*** Opening of RECORD EXCERPTS ***

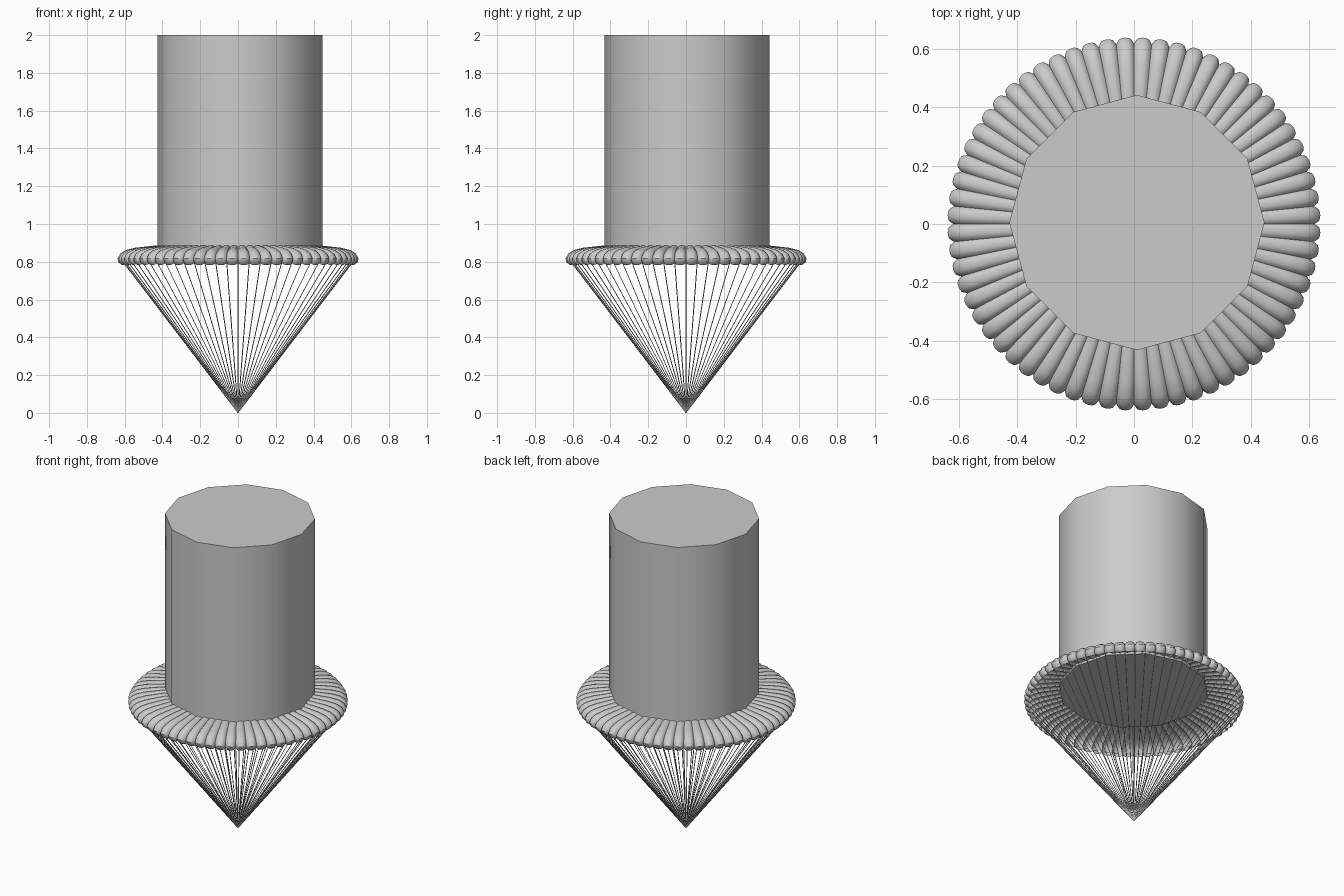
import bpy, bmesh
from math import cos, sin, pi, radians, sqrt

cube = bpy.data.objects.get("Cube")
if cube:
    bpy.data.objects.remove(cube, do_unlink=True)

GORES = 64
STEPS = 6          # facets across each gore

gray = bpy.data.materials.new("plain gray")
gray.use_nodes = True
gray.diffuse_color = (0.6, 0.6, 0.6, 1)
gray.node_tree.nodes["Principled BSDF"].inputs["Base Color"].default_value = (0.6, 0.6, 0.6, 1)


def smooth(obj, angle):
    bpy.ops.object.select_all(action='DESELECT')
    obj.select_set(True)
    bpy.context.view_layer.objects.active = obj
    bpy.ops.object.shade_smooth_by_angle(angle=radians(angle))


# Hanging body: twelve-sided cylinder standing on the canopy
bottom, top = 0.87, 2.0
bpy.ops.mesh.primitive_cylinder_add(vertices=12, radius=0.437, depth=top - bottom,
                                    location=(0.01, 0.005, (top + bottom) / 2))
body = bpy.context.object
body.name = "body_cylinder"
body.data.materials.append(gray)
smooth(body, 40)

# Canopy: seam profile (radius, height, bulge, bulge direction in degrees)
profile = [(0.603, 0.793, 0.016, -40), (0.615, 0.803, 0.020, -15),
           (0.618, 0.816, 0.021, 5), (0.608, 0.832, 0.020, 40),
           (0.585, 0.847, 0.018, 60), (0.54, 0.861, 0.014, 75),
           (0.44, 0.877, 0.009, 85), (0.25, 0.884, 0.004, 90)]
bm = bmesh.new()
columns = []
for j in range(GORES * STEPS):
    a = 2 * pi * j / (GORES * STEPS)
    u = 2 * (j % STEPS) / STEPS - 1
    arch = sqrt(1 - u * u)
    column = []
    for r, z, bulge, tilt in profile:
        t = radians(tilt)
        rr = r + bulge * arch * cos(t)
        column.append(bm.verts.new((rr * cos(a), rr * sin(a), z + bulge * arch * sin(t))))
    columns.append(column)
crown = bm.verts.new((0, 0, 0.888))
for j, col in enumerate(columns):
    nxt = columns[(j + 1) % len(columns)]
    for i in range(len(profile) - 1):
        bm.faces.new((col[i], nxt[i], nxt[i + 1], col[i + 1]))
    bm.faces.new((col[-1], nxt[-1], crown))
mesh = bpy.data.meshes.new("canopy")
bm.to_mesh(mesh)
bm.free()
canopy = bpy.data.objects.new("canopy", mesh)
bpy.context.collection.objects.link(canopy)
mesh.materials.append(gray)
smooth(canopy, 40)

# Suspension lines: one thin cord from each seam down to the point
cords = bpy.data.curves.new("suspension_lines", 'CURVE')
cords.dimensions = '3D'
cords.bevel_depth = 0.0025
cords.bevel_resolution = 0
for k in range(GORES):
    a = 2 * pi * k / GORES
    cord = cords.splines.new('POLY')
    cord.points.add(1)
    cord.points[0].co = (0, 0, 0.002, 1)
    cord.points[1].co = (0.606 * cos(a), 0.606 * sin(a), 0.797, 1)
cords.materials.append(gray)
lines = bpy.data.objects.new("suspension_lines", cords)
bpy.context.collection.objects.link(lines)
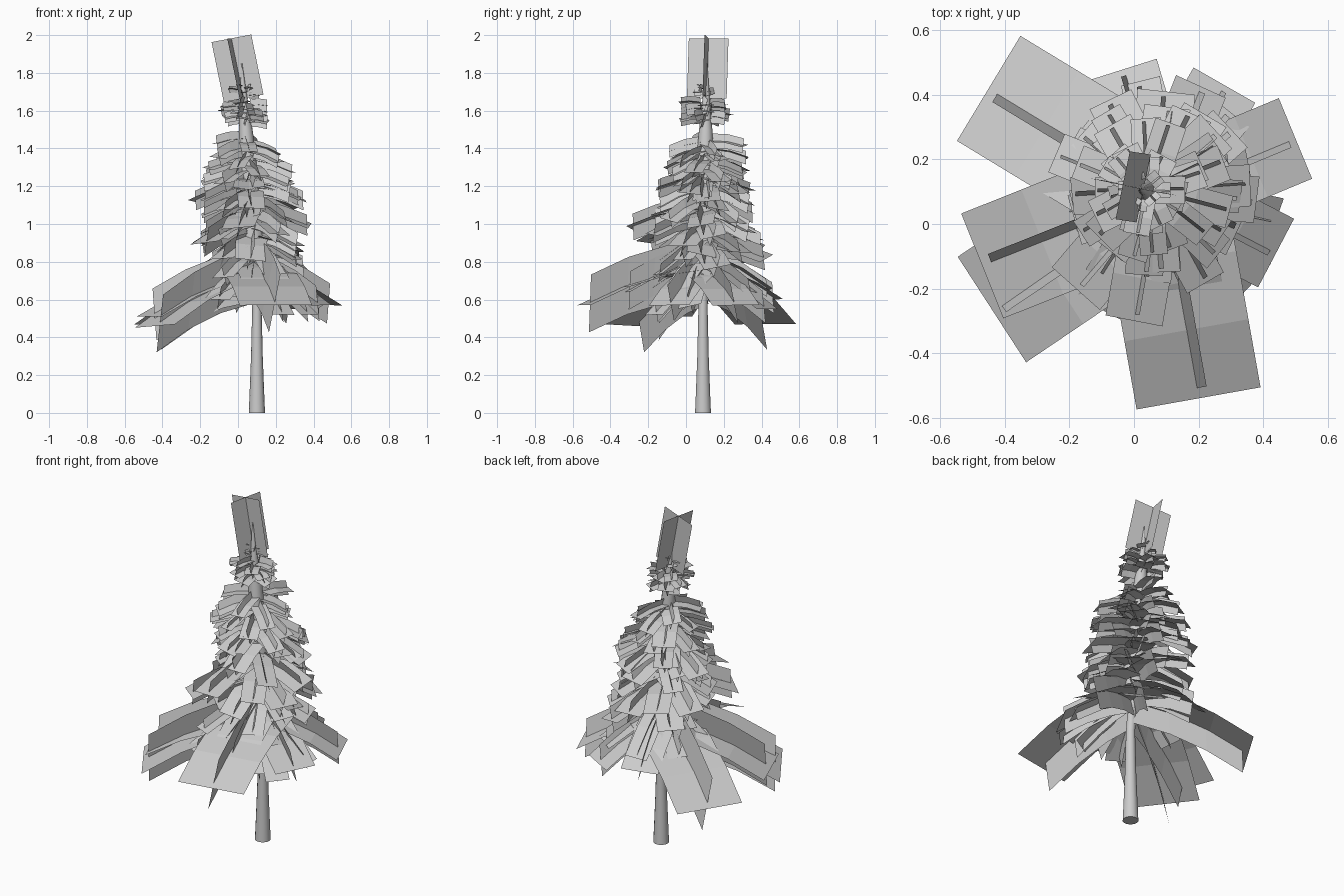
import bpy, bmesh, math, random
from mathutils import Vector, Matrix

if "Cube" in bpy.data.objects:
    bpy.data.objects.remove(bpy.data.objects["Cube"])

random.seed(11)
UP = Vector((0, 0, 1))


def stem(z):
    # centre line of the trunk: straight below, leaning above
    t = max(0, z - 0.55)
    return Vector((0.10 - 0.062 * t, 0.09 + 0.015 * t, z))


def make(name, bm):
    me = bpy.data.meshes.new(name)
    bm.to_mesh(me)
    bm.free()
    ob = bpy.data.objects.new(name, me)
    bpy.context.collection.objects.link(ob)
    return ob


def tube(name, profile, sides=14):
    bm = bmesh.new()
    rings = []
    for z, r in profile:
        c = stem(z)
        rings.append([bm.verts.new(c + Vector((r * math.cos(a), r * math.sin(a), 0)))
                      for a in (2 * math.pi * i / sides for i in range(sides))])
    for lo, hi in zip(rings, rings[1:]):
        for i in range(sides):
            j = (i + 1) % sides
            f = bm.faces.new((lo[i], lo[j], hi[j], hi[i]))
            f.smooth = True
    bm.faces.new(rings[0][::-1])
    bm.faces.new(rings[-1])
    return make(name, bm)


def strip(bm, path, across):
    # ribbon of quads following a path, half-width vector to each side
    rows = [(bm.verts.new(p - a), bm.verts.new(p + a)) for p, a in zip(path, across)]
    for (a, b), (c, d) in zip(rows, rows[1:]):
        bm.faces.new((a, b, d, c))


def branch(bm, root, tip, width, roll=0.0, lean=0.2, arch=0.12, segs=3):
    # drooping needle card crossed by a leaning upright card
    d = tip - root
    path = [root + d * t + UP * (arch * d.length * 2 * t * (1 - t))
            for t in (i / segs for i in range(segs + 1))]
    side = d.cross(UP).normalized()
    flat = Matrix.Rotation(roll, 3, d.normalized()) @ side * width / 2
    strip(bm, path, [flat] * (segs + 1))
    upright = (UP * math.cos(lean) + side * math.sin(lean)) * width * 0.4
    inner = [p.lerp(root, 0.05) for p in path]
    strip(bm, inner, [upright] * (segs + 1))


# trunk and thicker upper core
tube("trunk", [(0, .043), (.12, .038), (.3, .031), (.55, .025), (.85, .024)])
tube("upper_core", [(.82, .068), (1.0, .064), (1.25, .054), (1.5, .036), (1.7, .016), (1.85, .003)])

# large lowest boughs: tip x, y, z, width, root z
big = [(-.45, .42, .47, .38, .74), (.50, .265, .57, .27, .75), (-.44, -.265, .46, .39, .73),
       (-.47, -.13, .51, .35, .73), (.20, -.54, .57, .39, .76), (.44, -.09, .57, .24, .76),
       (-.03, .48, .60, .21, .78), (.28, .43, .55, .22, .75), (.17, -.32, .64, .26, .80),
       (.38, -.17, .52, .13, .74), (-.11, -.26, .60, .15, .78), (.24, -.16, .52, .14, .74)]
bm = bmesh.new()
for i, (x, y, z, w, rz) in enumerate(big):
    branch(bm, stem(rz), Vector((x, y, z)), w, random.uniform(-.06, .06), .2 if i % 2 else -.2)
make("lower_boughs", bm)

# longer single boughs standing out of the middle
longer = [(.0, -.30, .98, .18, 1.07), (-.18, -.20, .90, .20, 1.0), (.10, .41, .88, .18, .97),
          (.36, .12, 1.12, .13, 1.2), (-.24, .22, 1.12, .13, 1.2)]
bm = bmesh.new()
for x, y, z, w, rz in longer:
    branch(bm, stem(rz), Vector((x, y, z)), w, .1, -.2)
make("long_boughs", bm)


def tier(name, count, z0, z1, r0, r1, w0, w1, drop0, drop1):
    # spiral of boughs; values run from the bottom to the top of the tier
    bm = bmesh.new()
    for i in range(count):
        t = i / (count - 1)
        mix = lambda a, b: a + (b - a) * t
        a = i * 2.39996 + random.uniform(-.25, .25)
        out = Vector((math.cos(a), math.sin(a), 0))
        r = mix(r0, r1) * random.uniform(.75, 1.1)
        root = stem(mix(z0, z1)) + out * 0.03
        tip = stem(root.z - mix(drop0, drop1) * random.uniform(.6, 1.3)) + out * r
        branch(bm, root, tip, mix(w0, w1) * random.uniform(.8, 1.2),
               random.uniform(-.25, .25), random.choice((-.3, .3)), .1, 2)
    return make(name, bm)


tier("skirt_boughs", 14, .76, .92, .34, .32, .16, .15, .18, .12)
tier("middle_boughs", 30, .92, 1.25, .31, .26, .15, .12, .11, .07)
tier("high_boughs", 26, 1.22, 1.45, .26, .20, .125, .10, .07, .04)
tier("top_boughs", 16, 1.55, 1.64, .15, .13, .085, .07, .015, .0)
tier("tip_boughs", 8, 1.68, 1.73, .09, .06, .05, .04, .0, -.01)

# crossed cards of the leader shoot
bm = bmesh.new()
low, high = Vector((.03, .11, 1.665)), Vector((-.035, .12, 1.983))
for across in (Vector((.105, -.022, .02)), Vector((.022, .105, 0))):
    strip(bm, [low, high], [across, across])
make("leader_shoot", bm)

*** Close of RECORD EXCERPTS ***

WORK INSTRUCTIONS - Without the pictures, write out the lines from the beginning of the entries through the line with "bottom, top = 0.87, 2.0".

FINISHED TASK -
import bpy, bmesh
from math import cos, sin, pi, radians, sqrt

cube = bpy.data.objects.get("Cube")
if cube:
    bpy.data.objects.remove(cube, do_unlink=True)

GORES = 64
STEPS = 6          # facets across each gore

gray = bpy.data.materials.new("plain gray")
gray.use_nodes = True
gray.diffuse_color = (0.6, 0.6, 0.6, 1)
gray.node_tree.nodes["Principled BSDF"].inputs["Base Color"].default_value = (0.6, 0.6, 0.6, 1)


def smooth(obj, angle):
    bpy.ops.object.select_all(action='DESELECT')
    obj.select_set(True)
    bpy.context.view_layer.objects.active = obj
    bpy.ops.object.shade_smooth_by_angle(angle=radians(angle))


# Hanging body: twelve-sided cylinder standing on the canopy
bottom, top = 0.87, 2.0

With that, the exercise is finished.